▸ WHAT YOU WILL DO
Would you please copy every line of the material that follows, exactly as it reads?
══ INPUT FOR THIS TASK ══
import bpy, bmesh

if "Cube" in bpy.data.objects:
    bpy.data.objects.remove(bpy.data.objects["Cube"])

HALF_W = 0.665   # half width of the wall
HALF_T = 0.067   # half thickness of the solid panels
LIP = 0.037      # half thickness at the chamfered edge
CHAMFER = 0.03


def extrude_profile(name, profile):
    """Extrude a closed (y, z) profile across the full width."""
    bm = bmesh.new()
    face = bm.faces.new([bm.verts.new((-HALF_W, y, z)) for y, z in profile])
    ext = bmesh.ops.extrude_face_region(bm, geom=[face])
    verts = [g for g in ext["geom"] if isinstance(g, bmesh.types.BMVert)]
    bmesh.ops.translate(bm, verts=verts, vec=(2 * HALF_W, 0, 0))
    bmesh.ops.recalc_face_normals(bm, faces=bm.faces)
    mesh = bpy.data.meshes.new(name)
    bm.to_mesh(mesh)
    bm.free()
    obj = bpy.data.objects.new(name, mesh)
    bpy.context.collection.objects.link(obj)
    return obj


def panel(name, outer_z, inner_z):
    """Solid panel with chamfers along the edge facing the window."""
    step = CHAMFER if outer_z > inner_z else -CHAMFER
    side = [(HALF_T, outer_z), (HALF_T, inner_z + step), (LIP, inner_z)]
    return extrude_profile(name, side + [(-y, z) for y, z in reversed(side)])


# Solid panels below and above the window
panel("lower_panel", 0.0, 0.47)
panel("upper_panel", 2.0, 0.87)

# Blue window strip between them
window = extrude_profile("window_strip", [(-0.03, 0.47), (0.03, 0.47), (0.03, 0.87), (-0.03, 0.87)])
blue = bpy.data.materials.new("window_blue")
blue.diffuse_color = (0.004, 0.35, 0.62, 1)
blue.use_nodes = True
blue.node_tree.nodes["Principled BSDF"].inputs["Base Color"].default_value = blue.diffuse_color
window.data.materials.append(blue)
═══
▸ EXERCISE OUTPUT
import bpy, bmesh

if "Cube" in bpy.data.objects:
    bpy.data.objects.remove(bpy.data.objects["Cube"])

HALF_W = 0.665   # half width of the wall
HALF_T = 0.067   # half thickness of the solid panels
LIP = 0.037      # half thickness at the chamfered edge
CHAMFER = 0.03


def extrude_profile(name, profile):
    """Extrude a closed (y, z) profile across the full width."""
    bm = bmesh.new()
    face = bm.faces.new([bm.verts.new((-HALF_W, y, z)) for y, z in profile])
    ext = bmesh.ops.extrude_face_region(bm, geom=[face])
    verts = [g for g in ext["geom"] if isinstance(g, bmesh.types.BMVert)]
    bmesh.ops.translate(bm, verts=verts, vec=(2 * HALF_W, 0, 0))
    bmesh.ops.recalc_face_normals(bm, faces=bm.faces)
    mesh = bpy.data.meshes.new(name)
    bm.to_mesh(mesh)
    bm.free()
    obj = bpy.data.objects.new(name, mesh)
    bpy.context.collection.objects.link(obj)
    return obj


def panel(name, outer_z, inner_z):
    """Solid panel with chamfers along the edge facing the window."""
    step = CHAMFER if outer_z > inner_z else -CHAMFER
    side = [(HALF_T, outer_z), (HALF_T, inner_z + step), (LIP, inner_z)]
    return extrude_profile(name, side + [(-y, z) for y, z in reversed(side)])


# Solid panels below and above the window
panel("lower_panel", 0.0, 0.47)
panel("upper_panel", 2.0, 0.87)

# Blue window strip between them
window = extrude_profile("window_strip", [(-0.03, 0.47), (0.03, 0.47), (0.03, 0.87), (-0.03, 0.87)])
blue = bpy.data.materials.new("window_blue")
blue.diffuse_color = (0.004, 0.35, 0.62, 1)
blue.use_nodes = True
blue.node_tree.nodes["Principled BSDF"].inputs["Base Color"].default_value = blue.diffuse_color
window.data.materials.append(blue)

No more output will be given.